- [TASK]: Reproduce the records below exactly, but only between the lines holding "n = (k + 1) % sides" and "tilt = Euler([random.uniform(-0.15, 0.15)", inclusive.

---- RECORD SET

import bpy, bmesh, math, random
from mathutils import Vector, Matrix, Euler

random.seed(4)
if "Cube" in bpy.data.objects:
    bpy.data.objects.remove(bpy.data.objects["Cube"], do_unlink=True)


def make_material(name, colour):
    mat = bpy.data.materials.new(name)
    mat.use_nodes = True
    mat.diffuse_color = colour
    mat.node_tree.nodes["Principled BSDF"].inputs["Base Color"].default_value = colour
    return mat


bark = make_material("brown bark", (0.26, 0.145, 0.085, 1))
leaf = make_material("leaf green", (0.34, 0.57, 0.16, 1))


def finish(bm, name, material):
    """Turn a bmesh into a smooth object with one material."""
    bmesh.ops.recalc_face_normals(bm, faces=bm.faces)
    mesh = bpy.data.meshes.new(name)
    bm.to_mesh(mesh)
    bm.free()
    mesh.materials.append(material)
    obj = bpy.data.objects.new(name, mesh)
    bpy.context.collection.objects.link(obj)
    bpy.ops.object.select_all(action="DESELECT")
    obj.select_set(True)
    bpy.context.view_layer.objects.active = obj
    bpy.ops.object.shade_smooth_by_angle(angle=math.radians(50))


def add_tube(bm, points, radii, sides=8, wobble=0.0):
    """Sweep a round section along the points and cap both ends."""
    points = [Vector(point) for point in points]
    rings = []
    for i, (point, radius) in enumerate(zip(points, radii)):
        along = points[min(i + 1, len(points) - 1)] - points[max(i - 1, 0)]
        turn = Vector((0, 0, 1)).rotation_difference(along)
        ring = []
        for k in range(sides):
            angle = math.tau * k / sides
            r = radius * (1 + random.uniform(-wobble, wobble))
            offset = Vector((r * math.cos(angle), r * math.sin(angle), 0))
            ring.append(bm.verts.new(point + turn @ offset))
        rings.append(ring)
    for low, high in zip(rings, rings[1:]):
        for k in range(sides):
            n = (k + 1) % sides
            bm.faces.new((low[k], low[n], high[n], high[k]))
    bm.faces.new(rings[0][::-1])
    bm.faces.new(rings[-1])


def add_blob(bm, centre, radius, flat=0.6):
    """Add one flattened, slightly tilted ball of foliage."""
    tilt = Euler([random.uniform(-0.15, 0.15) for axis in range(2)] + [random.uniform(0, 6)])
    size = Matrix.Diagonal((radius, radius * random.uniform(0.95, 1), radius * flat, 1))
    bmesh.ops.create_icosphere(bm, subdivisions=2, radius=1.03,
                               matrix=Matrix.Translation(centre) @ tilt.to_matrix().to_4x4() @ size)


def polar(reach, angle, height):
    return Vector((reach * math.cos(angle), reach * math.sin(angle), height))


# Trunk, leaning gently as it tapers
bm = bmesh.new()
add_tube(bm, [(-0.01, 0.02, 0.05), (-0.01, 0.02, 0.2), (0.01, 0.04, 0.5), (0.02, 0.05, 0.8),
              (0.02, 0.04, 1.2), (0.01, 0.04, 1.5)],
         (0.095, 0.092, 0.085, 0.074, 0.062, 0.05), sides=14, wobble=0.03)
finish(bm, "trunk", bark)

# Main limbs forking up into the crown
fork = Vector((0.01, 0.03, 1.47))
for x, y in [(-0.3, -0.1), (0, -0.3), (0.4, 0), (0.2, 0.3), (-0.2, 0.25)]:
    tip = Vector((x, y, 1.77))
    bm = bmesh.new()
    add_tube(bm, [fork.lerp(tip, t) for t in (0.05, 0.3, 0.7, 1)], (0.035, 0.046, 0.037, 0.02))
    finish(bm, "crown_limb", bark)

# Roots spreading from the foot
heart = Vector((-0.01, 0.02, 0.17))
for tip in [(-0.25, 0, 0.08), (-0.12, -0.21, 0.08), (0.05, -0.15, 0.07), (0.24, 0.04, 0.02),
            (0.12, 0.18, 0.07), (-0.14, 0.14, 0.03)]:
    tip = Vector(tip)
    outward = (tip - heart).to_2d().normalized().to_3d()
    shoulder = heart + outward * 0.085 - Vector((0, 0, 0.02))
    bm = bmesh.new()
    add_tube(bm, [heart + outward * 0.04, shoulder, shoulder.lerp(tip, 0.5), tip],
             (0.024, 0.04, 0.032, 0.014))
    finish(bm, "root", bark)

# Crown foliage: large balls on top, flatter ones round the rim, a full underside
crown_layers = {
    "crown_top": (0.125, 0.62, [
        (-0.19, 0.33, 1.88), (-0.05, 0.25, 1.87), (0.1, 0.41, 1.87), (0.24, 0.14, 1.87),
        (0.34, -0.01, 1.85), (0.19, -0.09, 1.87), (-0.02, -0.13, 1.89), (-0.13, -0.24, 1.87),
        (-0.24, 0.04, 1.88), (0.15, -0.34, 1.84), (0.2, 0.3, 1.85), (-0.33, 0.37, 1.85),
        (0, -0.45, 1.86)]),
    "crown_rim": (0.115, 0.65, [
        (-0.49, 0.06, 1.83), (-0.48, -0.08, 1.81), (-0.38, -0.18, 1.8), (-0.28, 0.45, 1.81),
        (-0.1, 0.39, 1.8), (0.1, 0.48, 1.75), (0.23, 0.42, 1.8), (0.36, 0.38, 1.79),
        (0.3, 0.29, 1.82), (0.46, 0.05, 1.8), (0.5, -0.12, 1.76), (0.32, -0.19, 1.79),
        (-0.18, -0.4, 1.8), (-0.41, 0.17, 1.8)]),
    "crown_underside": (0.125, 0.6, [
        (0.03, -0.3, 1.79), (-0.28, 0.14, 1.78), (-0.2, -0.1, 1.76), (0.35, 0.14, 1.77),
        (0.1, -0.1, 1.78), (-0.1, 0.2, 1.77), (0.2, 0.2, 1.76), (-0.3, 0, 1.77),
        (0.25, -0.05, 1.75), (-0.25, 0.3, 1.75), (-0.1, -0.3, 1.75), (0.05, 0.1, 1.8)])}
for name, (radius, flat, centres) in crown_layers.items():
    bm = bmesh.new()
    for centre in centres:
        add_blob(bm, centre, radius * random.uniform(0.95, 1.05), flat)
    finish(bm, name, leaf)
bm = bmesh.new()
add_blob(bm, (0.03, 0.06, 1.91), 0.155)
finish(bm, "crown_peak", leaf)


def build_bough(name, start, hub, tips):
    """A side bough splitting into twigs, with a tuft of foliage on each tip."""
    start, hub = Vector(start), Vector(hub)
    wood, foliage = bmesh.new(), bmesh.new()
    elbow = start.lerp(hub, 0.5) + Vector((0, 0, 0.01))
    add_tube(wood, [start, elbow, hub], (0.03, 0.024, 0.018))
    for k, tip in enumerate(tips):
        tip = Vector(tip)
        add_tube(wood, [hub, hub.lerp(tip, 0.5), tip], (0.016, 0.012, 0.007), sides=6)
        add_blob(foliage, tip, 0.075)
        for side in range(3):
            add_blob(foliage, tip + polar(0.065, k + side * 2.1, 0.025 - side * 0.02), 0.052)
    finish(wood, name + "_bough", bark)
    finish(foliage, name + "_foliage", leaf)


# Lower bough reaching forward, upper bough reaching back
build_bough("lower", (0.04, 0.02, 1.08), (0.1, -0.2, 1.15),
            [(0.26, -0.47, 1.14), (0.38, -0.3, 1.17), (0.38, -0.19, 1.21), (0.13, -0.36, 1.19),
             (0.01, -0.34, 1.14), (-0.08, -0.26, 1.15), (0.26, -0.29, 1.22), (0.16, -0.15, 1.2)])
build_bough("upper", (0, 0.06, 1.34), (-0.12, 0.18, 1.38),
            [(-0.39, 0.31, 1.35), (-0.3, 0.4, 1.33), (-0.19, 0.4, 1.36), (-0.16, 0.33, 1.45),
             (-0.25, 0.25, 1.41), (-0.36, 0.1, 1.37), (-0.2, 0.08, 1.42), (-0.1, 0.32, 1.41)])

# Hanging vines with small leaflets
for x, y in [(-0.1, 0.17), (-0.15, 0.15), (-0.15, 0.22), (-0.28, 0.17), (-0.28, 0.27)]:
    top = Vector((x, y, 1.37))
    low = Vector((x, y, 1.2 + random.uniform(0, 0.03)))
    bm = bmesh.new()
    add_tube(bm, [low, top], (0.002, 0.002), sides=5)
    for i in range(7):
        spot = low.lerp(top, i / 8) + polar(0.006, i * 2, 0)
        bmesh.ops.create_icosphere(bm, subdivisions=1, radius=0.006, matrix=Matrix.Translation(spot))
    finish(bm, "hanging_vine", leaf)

--------

- [YOUR SOLUTION]:
            n = (k + 1) % sides
            bm.faces.new((low[k], low[n], high[n], high[k]))
    bm.faces.new(rings[0][::-1])
    bm.faces.new(rings[-1])


def add_blob(bm, centre, radius, flat=0.6):
    """Add one flattened, slightly tilted ball of foliage."""
    tilt = Euler([random.uniform(-0.15, 0.15) for axis in range(2)] + [random.uniform(0, 6)])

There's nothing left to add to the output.